The process of content creation will not change just because likes and dislikes aren't visible. I don't think people will stop using the apps if it reminds them to take a break. The algorithm is addictive, so people will still watch. For brands and creators, nothing will change. In fact, they might make matters worse if they try to capitalize on the attention people are giving them. If people are just going to spend an hour or two on the app, everybody will try their best to get their audience to watch their content first. This will lead to a whole new battle.

Yashvi Bagga, Entertainment Content Creator:
YouTube was the only platform that promoted constructive criticism in a way, constructive because nobody could type in a bully comment or abuse you but just dislike as a means of disagreement with your viewpoint over a video. But now after the dislike is removed, it will ignite the audience with hate to go down to the comments and type in something that’ll be way more harassing than a mere dislike. While this initiative may be to help and protect the content creators from targeted harassment but many do realize that this is one step ahead of the hate haters that would spread. People who want to hate will look for worse ways hereafter! COMMENT SECTION, INSTAGRAM ACCOUNT (DMS, Instagram comments), some might even mail them hate which is going to be way more specific and targeted! And as we know comments are a better way of engagement over likes the videos people hate will still trend.
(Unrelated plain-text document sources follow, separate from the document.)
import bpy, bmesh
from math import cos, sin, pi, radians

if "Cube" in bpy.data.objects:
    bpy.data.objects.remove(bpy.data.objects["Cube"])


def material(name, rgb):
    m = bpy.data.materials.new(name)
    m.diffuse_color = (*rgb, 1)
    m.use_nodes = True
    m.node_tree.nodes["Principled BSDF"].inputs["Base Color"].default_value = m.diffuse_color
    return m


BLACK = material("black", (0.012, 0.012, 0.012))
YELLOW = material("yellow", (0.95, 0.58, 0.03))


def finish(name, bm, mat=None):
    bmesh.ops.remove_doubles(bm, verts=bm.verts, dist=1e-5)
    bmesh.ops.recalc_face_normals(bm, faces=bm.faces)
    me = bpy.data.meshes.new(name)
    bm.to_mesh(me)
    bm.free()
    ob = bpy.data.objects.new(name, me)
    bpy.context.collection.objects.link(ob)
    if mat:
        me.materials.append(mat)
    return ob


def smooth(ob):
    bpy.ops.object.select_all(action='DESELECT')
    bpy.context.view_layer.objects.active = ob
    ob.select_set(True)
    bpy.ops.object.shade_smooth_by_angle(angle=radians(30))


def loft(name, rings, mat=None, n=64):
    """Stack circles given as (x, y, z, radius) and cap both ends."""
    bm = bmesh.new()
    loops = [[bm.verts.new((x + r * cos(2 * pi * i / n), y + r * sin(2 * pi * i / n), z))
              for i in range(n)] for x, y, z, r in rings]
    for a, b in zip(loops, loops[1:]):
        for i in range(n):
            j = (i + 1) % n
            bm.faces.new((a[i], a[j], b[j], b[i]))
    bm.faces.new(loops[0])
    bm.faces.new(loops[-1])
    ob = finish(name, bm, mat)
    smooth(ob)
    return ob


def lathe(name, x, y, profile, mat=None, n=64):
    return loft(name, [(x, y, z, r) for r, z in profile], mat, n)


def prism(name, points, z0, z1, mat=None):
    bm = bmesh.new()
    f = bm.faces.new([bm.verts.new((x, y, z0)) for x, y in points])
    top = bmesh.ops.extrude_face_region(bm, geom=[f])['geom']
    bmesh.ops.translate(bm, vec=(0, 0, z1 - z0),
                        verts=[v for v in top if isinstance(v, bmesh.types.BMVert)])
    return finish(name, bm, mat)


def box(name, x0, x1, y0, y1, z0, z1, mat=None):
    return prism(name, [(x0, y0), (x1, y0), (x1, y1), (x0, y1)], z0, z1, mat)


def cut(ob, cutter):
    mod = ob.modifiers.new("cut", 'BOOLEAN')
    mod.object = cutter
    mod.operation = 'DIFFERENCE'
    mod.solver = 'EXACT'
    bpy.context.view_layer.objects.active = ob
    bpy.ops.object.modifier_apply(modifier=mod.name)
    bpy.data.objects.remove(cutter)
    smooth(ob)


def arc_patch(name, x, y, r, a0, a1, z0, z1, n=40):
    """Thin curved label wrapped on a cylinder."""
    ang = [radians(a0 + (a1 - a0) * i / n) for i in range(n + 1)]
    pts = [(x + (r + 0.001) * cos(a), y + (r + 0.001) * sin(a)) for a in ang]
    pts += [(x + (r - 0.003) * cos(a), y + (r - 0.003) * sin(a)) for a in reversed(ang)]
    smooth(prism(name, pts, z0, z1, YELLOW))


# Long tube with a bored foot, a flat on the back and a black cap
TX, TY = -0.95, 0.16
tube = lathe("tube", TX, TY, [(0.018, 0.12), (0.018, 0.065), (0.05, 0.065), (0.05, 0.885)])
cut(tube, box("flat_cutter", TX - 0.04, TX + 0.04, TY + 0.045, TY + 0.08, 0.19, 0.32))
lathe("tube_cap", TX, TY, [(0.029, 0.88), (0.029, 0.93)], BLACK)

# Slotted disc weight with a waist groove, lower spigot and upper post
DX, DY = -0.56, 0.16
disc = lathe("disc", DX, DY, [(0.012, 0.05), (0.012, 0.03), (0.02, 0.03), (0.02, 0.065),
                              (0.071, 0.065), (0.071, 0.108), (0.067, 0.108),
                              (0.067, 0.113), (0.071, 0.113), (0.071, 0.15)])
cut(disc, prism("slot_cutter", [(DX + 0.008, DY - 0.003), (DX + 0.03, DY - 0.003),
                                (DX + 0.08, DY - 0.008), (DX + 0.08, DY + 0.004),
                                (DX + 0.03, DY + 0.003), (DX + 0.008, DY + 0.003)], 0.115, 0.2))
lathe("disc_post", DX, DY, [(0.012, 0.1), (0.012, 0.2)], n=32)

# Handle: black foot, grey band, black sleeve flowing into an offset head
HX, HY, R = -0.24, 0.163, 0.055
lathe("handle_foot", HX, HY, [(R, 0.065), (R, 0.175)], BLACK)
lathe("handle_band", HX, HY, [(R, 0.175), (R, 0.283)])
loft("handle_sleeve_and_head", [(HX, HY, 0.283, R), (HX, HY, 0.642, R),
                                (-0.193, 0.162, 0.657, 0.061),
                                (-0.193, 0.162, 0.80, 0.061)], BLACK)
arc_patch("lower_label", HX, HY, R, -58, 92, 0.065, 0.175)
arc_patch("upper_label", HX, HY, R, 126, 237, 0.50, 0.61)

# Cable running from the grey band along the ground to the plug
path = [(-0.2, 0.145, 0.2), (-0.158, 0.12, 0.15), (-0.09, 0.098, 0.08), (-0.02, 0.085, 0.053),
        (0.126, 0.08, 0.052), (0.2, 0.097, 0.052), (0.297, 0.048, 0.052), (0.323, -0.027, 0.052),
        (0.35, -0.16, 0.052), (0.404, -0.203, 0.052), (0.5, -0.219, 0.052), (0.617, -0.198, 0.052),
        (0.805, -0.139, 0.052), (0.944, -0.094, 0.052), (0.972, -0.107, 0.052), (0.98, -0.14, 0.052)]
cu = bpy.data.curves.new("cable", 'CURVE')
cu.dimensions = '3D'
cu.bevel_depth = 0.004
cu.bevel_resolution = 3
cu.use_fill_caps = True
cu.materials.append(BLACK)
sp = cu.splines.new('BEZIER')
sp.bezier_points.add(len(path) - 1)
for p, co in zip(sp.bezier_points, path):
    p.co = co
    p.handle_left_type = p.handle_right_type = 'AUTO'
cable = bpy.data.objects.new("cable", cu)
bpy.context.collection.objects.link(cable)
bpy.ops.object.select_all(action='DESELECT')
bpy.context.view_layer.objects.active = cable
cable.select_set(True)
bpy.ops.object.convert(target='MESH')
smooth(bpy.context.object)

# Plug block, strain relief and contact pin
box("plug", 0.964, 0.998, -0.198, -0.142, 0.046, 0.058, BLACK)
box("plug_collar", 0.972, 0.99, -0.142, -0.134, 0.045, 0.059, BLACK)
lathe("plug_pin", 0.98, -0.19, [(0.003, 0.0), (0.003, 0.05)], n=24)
No doubt, "Take a break" sounds like a good feature, but if one took a break from one social media, they'd switch to another! If Instagram restricted me to use its app for a while, I'd go on Twitter, YouTube, and Snapchat instead, since we've had so much exposure to all these apps throughout the whole quarantine phase! It gives us a better opportunity to explore other apps, but it can also prove to be a disadvantage for Instagram as the most popular platform!

Furthermore, if Instagram could come up with a feature that would allow you to keep the app open but display an aesthetic and pleasing section of reels or posts, it might help the user remain calmer and composed within the app. You could reduce the screen brightness to give your eyes a rest from scrolling so brightly!
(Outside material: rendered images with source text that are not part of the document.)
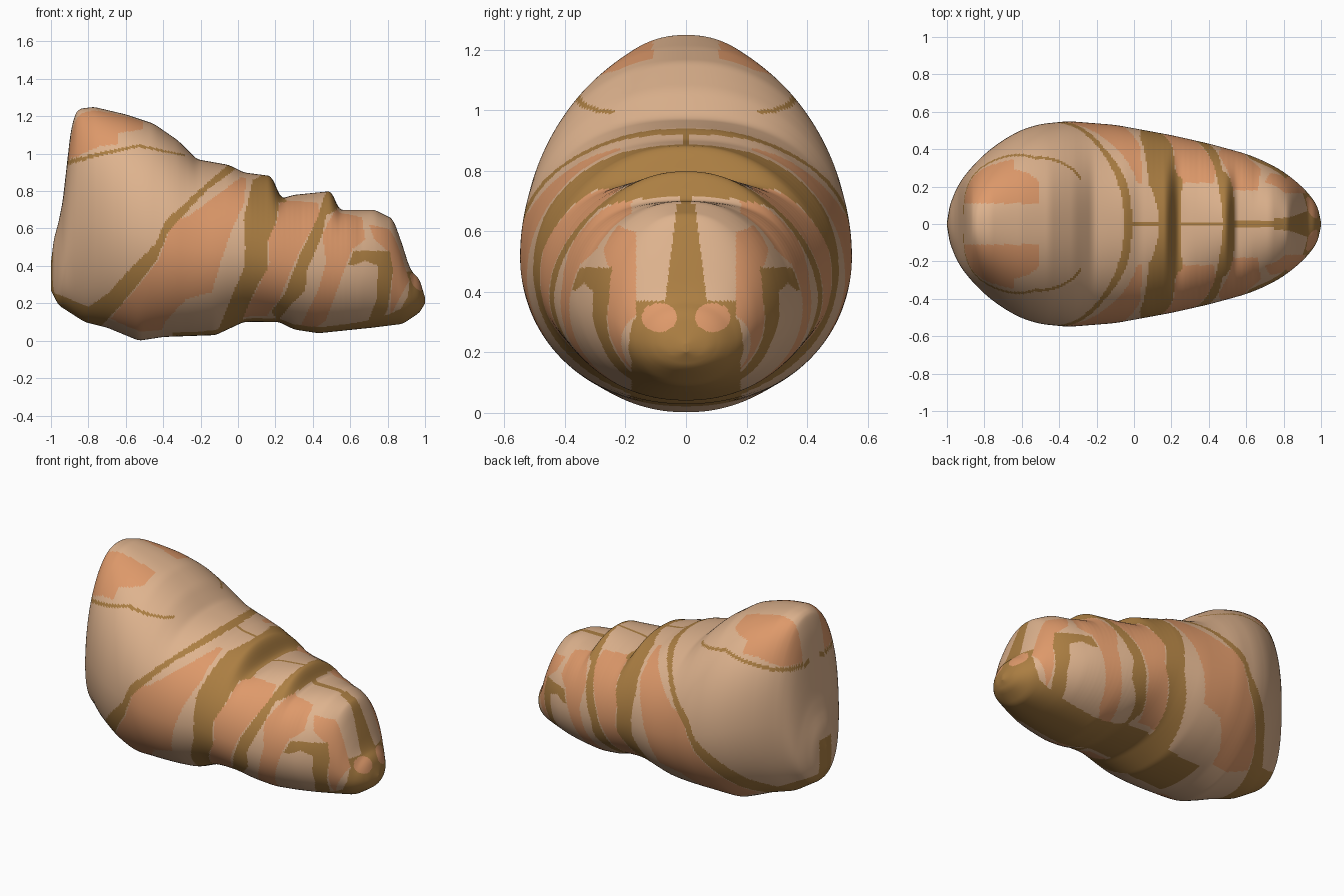
import bpy
import math

cube = bpy.data.objects.get("Cube")
if cube:
    bpy.data.objects.remove(cube, do_unlink=True)

STATIONS, SIDES = 360, 280

# Upper and lower outline (x, z) and half width (x, y) along the body
TOP = [(-1, .42), (-.985, .54), (-.95, .67), (-.925, .82), (-.91, 1.02), (-.88, 1.2), (-.85, 1.24),
       (-.77, 1.25), (-.6, 1.21), (-.45, 1.16), (-.32, 1.07), (-.22, .97), (-.05, .94), (.03, .9),
       (.18, .88), (.23, .76), (.3, .78), (.5, .8), (.54, .7), (.73, .7), (.83, .65), (.88, .51),
       (.92, .38), (.97, .33), (1, .23)]
BOTTOM = [(-1, .27), (-.96, .19), (-.82, .1), (-.7, .07), (-.53, 0), (-.4, .02), (-.12, .03),
          (.03, .1), (.22, .1), (.3, .06), (.43, .04), (.72, .07), (.88, .09), (.97, .15), (1, .2)]
WIDTH = [(-1, .01), (-.985, .1), (-.95, .19), (-.9, .27), (-.8, .375), (-.7, .45), (-.6, .505),
         (-.5, .535), (-.35, .55), (-.1, .53), (.2, .475), (.4, .43), (.6, .375), (.7, .335),
         (.8, .28), (.9, .2), (.96, .13), (.985, .08), (1, .01)]

# Painted areas, as outlines on the side of the body (x, z).
# Each orange area also keeps a distance from the middle line.
ORANGE_AREAS = {
    "crown": (.11, [(-.95, 1.3), (-.51, 1.19), (-.51, 1.13), (-.64, 1.11), (-.64, 1.05),
                    (-.74, 1.04), (-.87, .98), (-.95, .96)]),
    "shoulder": (.22, [(.05, .9), (-.07, .81), (-.26, .67), (-.35, .64), (-.43, .42), (-.59, .23),
                       (-.72, .07), (-.47, -.1), (-.39, .1), (-.28, .22), (-.14, .26), (-.09, .43),
                       (-.03, .6), (.03, .73)]),
    "waist": (.22, [(.23, .8), (.42, .78), (.44, .67), (.39, .59), (.32, .46), (.22, .22),
                    (.12, .09), (0, .09), (.1, .27), (.17, .42), (.16, .54), (.21, .64)]),
    "neck": (.18, [(.53, .72), (.66, .69), (.68, .54), (.61, .49), (.58, .41), (.53, .27),
                   (.47, .11), (.38, .04), (.33, .07), (.43, .27), (.47, .42), (.45, .57)]),
    "cheek": (.165, [(.7, .62), (.73, .54), (.8, .48), (.83, .38), (.81, .12), (.86, .22),
                     (.92, .33), (.93, .41), (.9, .6), (.8, .6)]),
}
BROWN_AREAS = {
    "long_stripe": [(-.03, .96), (-.18, .83), (-.39, .64), (-.44, .52), (-.58, .38), (-.7, .25),
                    (-.8, .18), (-.94, .24), (-1.1, .29), (-1, .15), (-.82, .07), (-.74, .07),
                    (-.6, .22), (-.44, .42), (-.37, .59), (-.16, .81), (-.01, .92)],
    "waist_stripe": [(.08, .86), (.2, .92), (.26, .74), (.22, .74), (.2, .62), (.16, .54),
                     (.16, .39), (.09, .27), (.01, .08), (-.12, .02), (-.02, .27), (.03, .38),
                     (.04, .49), (.03, .65)],
    "neck_stripe": [(.49, .83), (.55, .74), (.53, .7), (.47, .67), (.45, .57), (.42, .49),
                    (.37, .38), (.36, .27), (.28, .19), (.21, .1), (.18, .16), (.25, .25),
                    (.33, .46), (.39, .58), (.43, .67), (.46, .77)],
    "hook": [(.59, .41), (.62, .48), (.81, .48), (.83, .38), (.8, .17), (.75, .07), (.69, .09),
             (.74, .22), (.75, .4), (.68, .43), (.61, .4)],
    "crown_line": [(-.95, .93), (-.75, .985), (-.53, 1.035), (-.28, .985), (-.28, .995),
                   (-.53, 1.05), (-.75, 1.005), (-.95, .955)],
    "nose": [(.92, .37), (1.1, .4), (1.1, .1), (.85, .05), (.87, .17), (.91, .24)],
}


def lookup(points, x):
    """Straight-line reading of an outline at x."""
    for (x0, v0), (x1, v1) in zip(points, points[1:]):
        if x <= x1:
            return v0 + (v1 - v0) * (max(x, x0) - x0) / (x1 - x0)
    return points[-1][1]


def smooth_lookup(points, x, reach):
    """Outline reading averaged over a reach that shrinks near the tips."""
    reach = min(reach, (1 - abs(x)) * .35)
    return sum(lookup(points, x + reach * k / 5) for k in range(-5, 6)) / 11


def inside(area, x, z):
    """Even-odd test of a point against an outline."""
    hit = False
    for (x0, z0), (x1, z1) in zip(area, area[1:] + area[:1]):
        if (z0 > z) != (z1 > z) and x < x0 + (x1 - x0) * (z - z0) / (z1 - z0):
            hit = not hit
    return hit


def make_material(name, color):
    mat = bpy.data.materials.new(name)
    mat.use_nodes = True
    mat.diffuse_color = color
    node = next(n for n in mat.node_tree.nodes if n.type == 'BSDF_PRINCIPLED')
    node.inputs["Base Color"].default_value = color
    return mat


TAN, ORANGE, BROWN = range(3)


def paint(center, normal):
    """Choose the colour of a face from where it lies."""
    x, y, z = center
    side = abs(y)
    # Nose tip: two light lobes set in a dark patch
    if x > .85 and ((side - .088) / .058) ** 2 + ((z - .315) / .048) ** 2 < 1:
        return ORANGE
    if x > .85 and side < .165 and z < .37:
        return BROWN
    # Dark bridge running up the face, wider towards the nose
    if x > .72 and .35 < z < .69 and side < .03 + (.69 - z) * .12:
        return BROWN
    # Thin dark line along the middle of the back
    if x > -.05 and normal.z > 0 and side < .014:
        return BROWN
    # Dark belly and lower tail seam
    if x > -.35 and normal.z < -.6 and side < .18:
        return BROWN
    if x < -.9 and z < .47 and side < .06:
        return BROWN
    if any(inside(area, x, z) for area in BROWN_AREAS.values()):
        return BROWN
    if any(side > gap and inside(area, x, z) for gap, area in ORANGE_AREAS.values()):
        return ORANGE
    return TAN


# Body: rounded cross-sections swept along x; folds are crisp at the middle and fade on the flanks
verts, faces = [], []
for i in range(STATIONS + 1):
    x = -math.cos(math.pi * i / STATIONS)
    width = smooth_lookup(WIDTH, x, .04)
    high, low = (smooth_lookup(p, x, .018) for p in (TOP, BOTTOM))
    soft_high, soft_low = (smooth_lookup(p, x, .14) for p in (TOP, BOTTOM))
    middle = soft_low + (soft_high - soft_low) * .47
    for j in range(SIDES):
        angle = math.tau * (j + .5) / SIDES
        c, s = math.cos(angle), math.sin(angle)
        crisp, soft, power = (high, soft_high, .88) if s > 0 else (low, soft_low, .93)
        edge = soft + (crisp - soft) * s ** 4
        y = math.copysign(abs(c) ** power, c) * width
        verts.append((x, y, middle + abs(s) * (edge - middle)))
for i in range(STATIONS):
    for j in range(SIDES):
        a, b = i * SIDES + j, i * SIDES + (j + 1) % SIDES
        faces.append((a, b, b + SIDES, a + SIDES))
faces.append(tuple(reversed(range(SIDES))))
faces.append(tuple(range(STATIONS * SIDES, (STATIONS + 1) * SIDES)))

mesh = bpy.data.meshes.new("body")
mesh.from_pydata(verts, [], faces)
mesh.update()
body = bpy.data.objects.new("body", mesh)
bpy.context.collection.objects.link(body)

# Colours
mesh.materials.append(make_material("light_tan", (.73, .45, .27, 1)))
mesh.materials.append(make_material("soft_orange", (.73, .32, .145, 1)))
mesh.materials.append(make_material("golden_brown", (.41, .21, .055, 1)))
for face in mesh.polygons:
    face.material_index = paint(face.center, face.normal)

# Smooth, rounded finish
bpy.ops.object.select_all(action='DESELECT')
body.select_set(True)
bpy.context.view_layer.objects.active = body
bpy.ops.object.shade_smooth()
Magsplay, Gaming and entertainment content creator:
Instagram has taken a nice step here, because usually when we are scrolling through stories and reels, adults or children, we just keep scrolling without realizing how much time we have spent. In the 'take a break' feature, where they suggest taking a break from social media and spending time with friends or doing productive work if you have been on the app for a certain amount of time. Social media content has been consumed like anything during this lockdown. I think it's beneficial to its users as well as content creators because we're so engrossed with engagement numbers, social media, that we don't leave time for other things in the real world. Our attention is always focused on the likes and dislikes of posts, pages, and what others are doing. This is a good initiative for the mental health of all the creators since we are constantly working 20 hours a day without even realizing that we haven't given any time to other activities as we any fixed or specific working hours to work on, on a daily basis. The fact that this is happening is good.

Our industry is geared towards entertaining people. Although buttons that display the likes and dislike give us an idea that what type of content is our audience appreciates and what they didn't like. It helps us to work on our next content accordingly. Though I feel displaying numbers on the channel can be very stressful as it may also influence other people to dislike or like. YouTube's initiative is a positive step forward. Creating videos now won't be stressful regarding the number of dislikes shown by the public.

Content creator industry and influencer marketing agencies will not be affected either positively or negatively by this update. YouTube will have a positive impact on content creators mentally. The take a break feature is more aimed at the parents so they can monitor how their children use social media. Adults will do whatever they want anyway. However, these things won't have any effect monetary wise or content-wise.